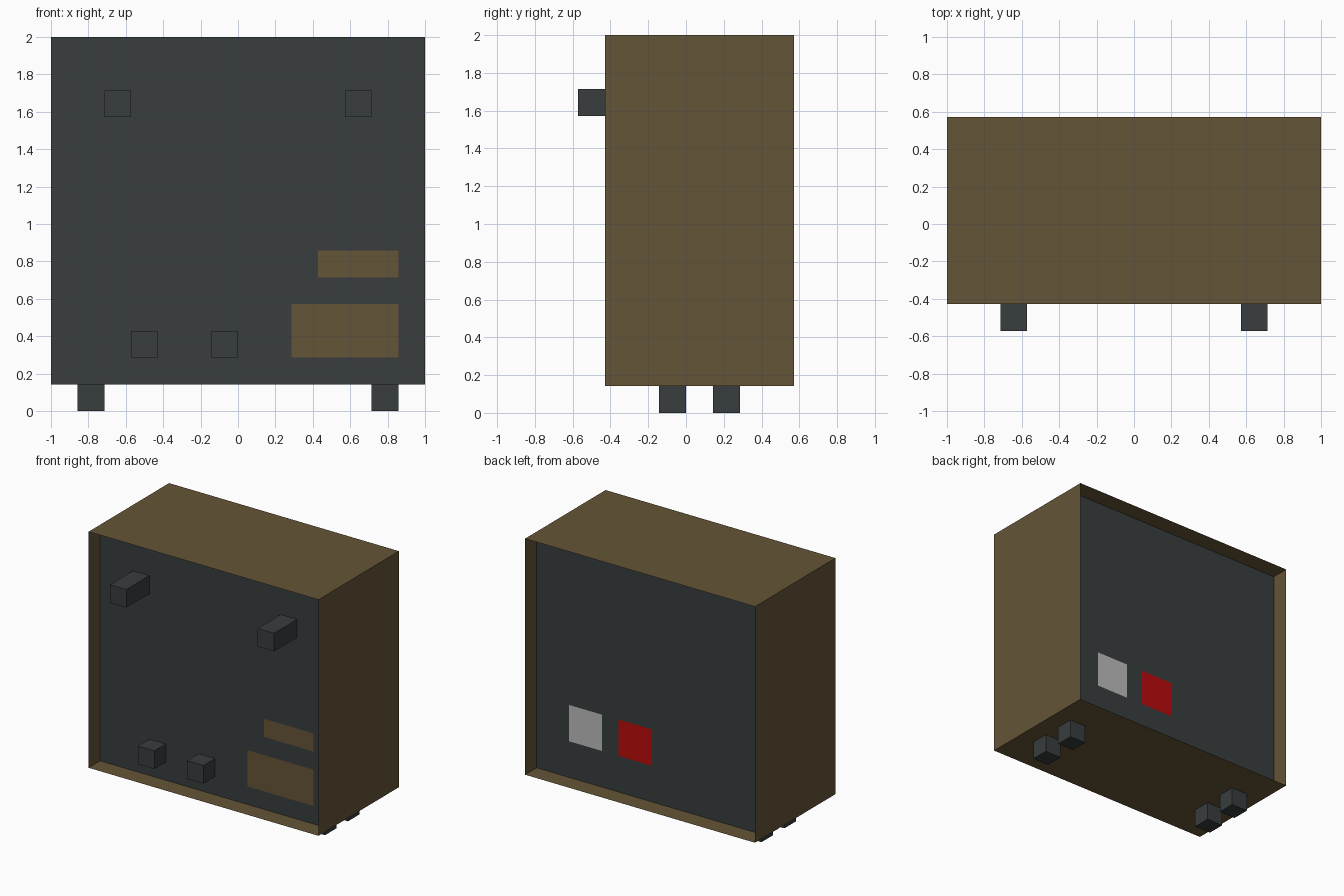
import bpy, bmesh

if "Cube" in bpy.data.objects:
    bpy.data.objects.remove(bpy.data.objects["Cube"])

U = 1 / 14  # modelling unit: the cabinet is 28 x 14 x 26 units


def material(name, rgb):
    m = bpy.data.materials.new(name)
    m.diffuse_color = (*rgb, 1)
    m.use_nodes = True
    m.node_tree.nodes["Principled BSDF"].inputs["Base Color"].default_value = m.diffuse_color
    return m


WOOD = material("brown wood", (0.13, 0.089, 0.038))
DARK = material("dark grey", (0.0395, 0.047, 0.0485))
WHITE = material("pale grey", (0.5, 0.5, 0.5))
RED = material("red", (0.49, 0.0035, 0.004))


def box(name, x, y, z, mat, open_ends=False):
    """Box from (min, max) ranges in units; open_ends drops the front and back faces."""
    bm = bmesh.new()
    bmesh.ops.create_cube(bm, size=1)
    if open_ends:
        ends = [f for f in bm.faces if abs(f.normal.y) > 0.5]
        bmesh.ops.delete(bm, geom=ends, context='FACES_ONLY')
    for v in bm.verts:
        v.co = [U * ((a + b) / 2 + c * (b - a))
                for c, (a, b) in zip(v.co, (x, y, z))]
    me = bpy.data.meshes.new(name)
    bm.to_mesh(me)
    bm.free()
    me.materials.append(mat)
    ob = bpy.data.objects.new(name, me)
    bpy.context.collection.objects.link(ob)
    return ob


def sheet(name, x, y, z, mat, facing):
    """Flat upright rectangle facing the front (-1) or the back (1)."""
    me = bpy.data.meshes.new(name)
    pts = [(x[0], z[0]), (x[1], z[0]), (x[1], z[1]), (x[0], z[1])]
    if facing > 0:
        pts.reverse()
    me.from_pydata([(a * U, y * U, b * U) for a, b in pts], [], [(0, 1, 2, 3)])
    me.materials.append(mat)
    ob = bpy.data.objects.new(name, me)
    bpy.context.collection.objects.link(ob)


# Thin wooden sleeve, open at front and back
box("cabinet_sleeve", (-14, 14), (-6, 8), (2, 28), WOOD, open_ends=True)

# Recessed panels
FRONT, BACK = -4, 6
sheet("front_panel", (-14, 14), FRONT, (2, 28), DARK, -1)
sheet("back_panel", (-14, 14), BACK, (2, 28), DARK, 1)

# Painted plates on the panels
GAP = 0.04
sheet("front_plate_upper", (6, 12), FRONT - GAP, (10, 12), WOOD, -1)
sheet("front_plate_lower", (4, 12), FRONT - GAP, (4, 8), WOOD, -1)
sheet("back_plate_white", (6, 10), BACK + GAP, (6, 10), WHITE, 1)
sheet("back_plate_red", (0, 4), BACK + GAP, (6, 10), RED, 1)

# Long upper pegs and short lower knobs on the front
for side, x in (("left", -10), ("right", 8)):
    box(f"upper_peg_{side}", (x, x + 2), (-8, FRONT), (22, 24), DARK)
for side, x in (("left", -8), ("right", -2)):
    box(f"lower_knob_{side}", (x, x + 2), (-6, FRONT), (4, 6), DARK)

# Four feet
for side, x in (("left", -12), ("right", 10)):
    for end, y in (("front", -2), ("back", 2)):
        box(f"foot_{end}_{side}", (x, x + 2), (y, y + 2), (0, 2), DARK)
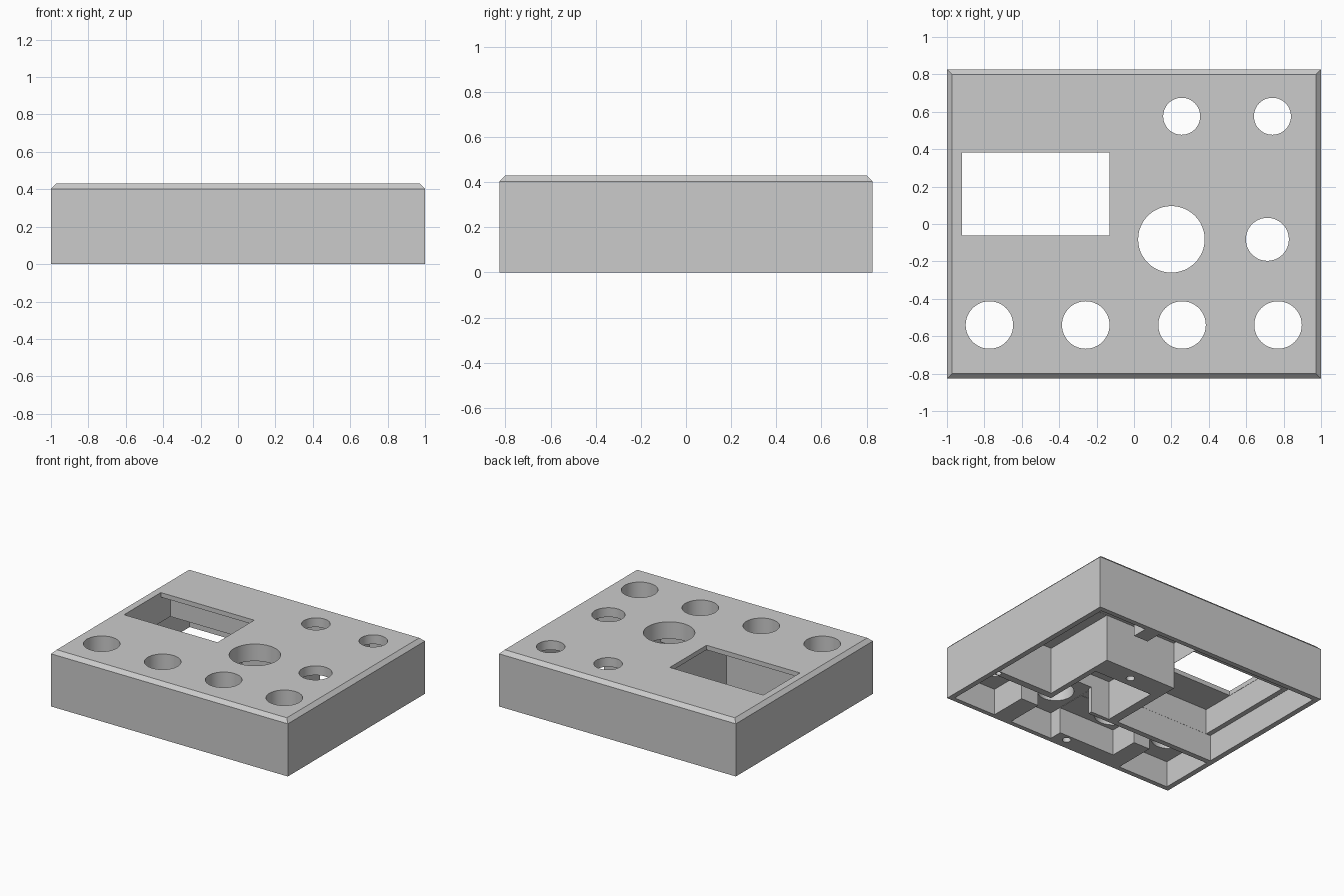
import bpy, bmesh
from mathutils import Matrix

if "Cube" in bpy.data.objects:
    bpy.data.objects.remove(bpy.data.objects["Cube"], do_unlink=True)

grey = bpy.data.materials.new("plain grey")
grey.use_nodes = True
colour = (0.6, 0.6, 0.6, 1)
grey.diffuse_color = colour
grey.node_tree.nodes["Principled BSDF"].inputs["Base Color"].default_value = colour


def add_object(name, bm):
    mesh = bpy.data.meshes.new(name)
    bmesh.ops.recalc_face_normals(bm, faces=bm.faces)
    bm.to_mesh(mesh)
    bm.free()
    mesh.materials.append(grey)
    obj = bpy.data.objects.new(name, mesh)
    bpy.context.scene.collection.objects.link(obj)
    return obj


# Enclosure block with a chamfered top edge
W, D, H, C = 1.0, 0.827, 0.43, 0.028
bm = bmesh.new()
rings = []
for w, d, z in ((W, D, 0), (W, D, H - C), (W - C, D - C, H)):
    rings.append([bm.verts.new((sx * w, sy * d, z))
                  for sx, sy in ((-1, -1), (1, -1), (1, 1), (-1, 1))])
bm.faces.new(rings[0])
bm.faces.new(rings[-1])
for low, high in zip(rings, rings[1:]):
    for i in range(4):
        j = (i + 1) % 4
        bm.faces.new((low[i], low[j], high[j], high[i]))
enclosure = add_object("enclosure", bm)

cutters = []


def cut(bm):
    cutter = add_object("cutter", bm)
    cutter.hide_render = True
    mod = enclosure.modifiers.new("cut", "BOOLEAN")
    mod.operation = "DIFFERENCE"
    mod.solver = "EXACT"
    mod.object = cutter
    cutters.append(cutter)


def cut_box(x0, x1, y0, y1, z1, z0=-0.1):
    bm = bmesh.new()
    size = Matrix.Diagonal((x1 - x0, y1 - y0, z1 - z0, 1))
    centre = Matrix.Translation(((x0 + x1) / 2, (y0 + y1) / 2, (z0 + z1) / 2))
    bmesh.ops.create_cube(bm, size=1, matrix=centre @ size)
    cut(bm)


def cut_hole(x, y, r, z0, z1):
    bm = bmesh.new()
    bmesh.ops.create_cone(bm, cap_ends=True, segments=48, radius1=r, radius2=r,
                          depth=z1 - z0,
                          matrix=Matrix.Translation((x, y, (z0 + z1) / 2)))
    cut(bm)


# Jack bay with a rib on the back wall, and side bay
DEEP, SHELF, IN = 0.36, 0.2, 0.96
cut_box(-0.118, IN, 0.29, 0.67, DEEP)
cut_box(-0.117, 0.44, 0.6, 0.79, DEEP - 0.002)
cut_box(0.56, IN - 0.002, 0.6, 0.789, DEEP - 0.002)
cut_box(0.49, IN - 0.001, -0.31, 0.5, DEEP - 0.001)

# Display bay: low shelf, deep recess, window
cut_box(-IN, -0.1, 0.295, 0.788, SHELF)
cut_box(-IN + 0.001, -0.12, -0.319, 0.5, SHELF + 0.001)
cut_box(-0.921, -0.121, -0.318, 0.501, 0.395)
cut_box(-0.919, -0.13, -0.062, 0.381, 0.6, 0.1)

# Knob bays along the front, leaving ribs and a screw boss
cut_box(-IN, -0.53, -0.79, -0.36, SHELF)
cut_box(-0.6, 0.3, -0.465, -0.361, SHELF + 0.001)
cut_box(-0.39, 0.2, -0.69, -0.4, SHELF - 0.001)
cut_box(0.09, 0.45, -0.791, -0.362, SHELF + 0.002)
cut_box(0.6, IN, -0.792, -0.363, SHELF + 0.003)
cut_box(0.4, 0.7, -0.5, -0.364, SHELF + 0.001)
# Large knob bay opening into the front bay
cut_box(-0.05, 0.448, -0.33, 0.12, 0.3)
cut_box(0.11, 0.447, -0.5, -0.2, SHELF - 0.002)

# Round openings through the top
for x in (-0.773, -0.258, 0.257, 0.77):
    cut_hole(x, -0.54, 0.127, 0.1, 0.6)
for x in (0.255, 0.74):
    cut_hole(x, 0.576, 0.099, 0.1, 0.6)
cut_hole(0.2, -0.082, 0.178, 0.1, 0.6)
cut_hole(0.713, -0.082, 0.115, 0.1, 0.6)

# Blind screw holes underneath
for x, y, r in ((-0.01, -0.74, 0.03), (0.2, 0.2, 0.03), (0.945, -0.336, 0.02)):
    cut_hole(x, y, r, -0.1, 0.15)

# Bake the cuts and remove the cutters
bpy.context.view_layer.update()
evaluated = enclosure.evaluated_get(bpy.context.evaluated_depsgraph_get())
result = bpy.data.meshes.new_from_object(evaluated)
enclosure.modifiers.clear()
enclosure.data = result
result.materials.clear()
result.materials.append(grey)
for poly in result.polygons:
    poly.material_index = 0
for cutter in cutters:
    bpy.data.objects.remove(cutter, do_unlink=True)

bpy.context.view_layer.objects.active = enclosure
enclosure.select_set(True)
bpy.ops.object.shade_smooth_by_angle()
★ ★ ★ ★
AIM OF THE TASK =
Each line from the first line of the material above through the line containing "10), WHITE, 1)" is to be reproduced exactly, with both ends kept and pictures left out.

ANSWER TO THIS TASK =
import bpy, bmesh

if "Cube" in bpy.data.objects:
    bpy.data.objects.remove(bpy.data.objects["Cube"])

U = 1 / 14  # modelling unit: the cabinet is 28 x 14 x 26 units


def material(name, rgb):
    m = bpy.data.materials.new(name)
    m.diffuse_color = (*rgb, 1)
    m.use_nodes = True
    m.node_tree.nodes["Principled BSDF"].inputs["Base Color"].default_value = m.diffuse_color
    return m


WOOD = material("brown wood", (0.13, 0.089, 0.038))
DARK = material("dark grey", (0.0395, 0.047, 0.0485))
WHITE = material("pale grey", (0.5, 0.5, 0.5))
RED = material("red", (0.49, 0.0035, 0.004))


def box(name, x, y, z, mat, open_ends=False):
    """Box from (min, max) ranges in units; open_ends drops the front and back faces."""
    bm = bmesh.new()
    bmesh.ops.create_cube(bm, size=1)
    if open_ends:
        ends = [f for f in bm.faces if abs(f.normal.y) > 0.5]
        bmesh.ops.delete(bm, geom=ends, context='FACES_ONLY')
    for v in bm.verts:
        v.co = [U * ((a + b) / 2 + c * (b - a))
                for c, (a, b) in zip(v.co, (x, y, z))]
    me = bpy.data.meshes.new(name)
    bm.to_mesh(me)
    bm.free()
    me.materials.append(mat)
    ob = bpy.data.objects.new(name, me)
    bpy.context.collection.objects.link(ob)
    return ob


def sheet(name, x, y, z, mat, facing):
    """Flat upright rectangle facing the front (-1) or the back (1)."""
    me = bpy.data.meshes.new(name)
    pts = [(x[0], z[0]), (x[1], z[0]), (x[1], z[1]), (x[0], z[1])]
    if facing > 0:
        pts.reverse()
    me.from_pydata([(a * U, y * U, b * U) for a, b in pts], [], [(0, 1, 2, 3)])
    me.materials.append(mat)
    ob = bpy.data.objects.new(name, me)
    bpy.context.collection.objects.link(ob)


# Thin wooden sleeve, open at front and back
box("cabinet_sleeve", (-14, 14), (-6, 8), (2, 28), WOOD, open_ends=True)

# Recessed panels
FRONT, BACK = -4, 6
sheet("front_panel", (-14, 14), FRONT, (2, 28), DARK, -1)
sheet("back_panel", (-14, 14), BACK, (2, 28), DARK, 1)

# Painted plates on the panels
GAP = 0.04
sheet("front_plate_upper", (6, 12), FRONT - GAP, (10, 12), WOOD, -1)
sheet("front_plate_lower", (4, 12), FRONT - GAP, (4, 8), WOOD, -1)
sheet("back_plate_white", (6, 10), BACK + GAP, (6, 10), WHITE, 1)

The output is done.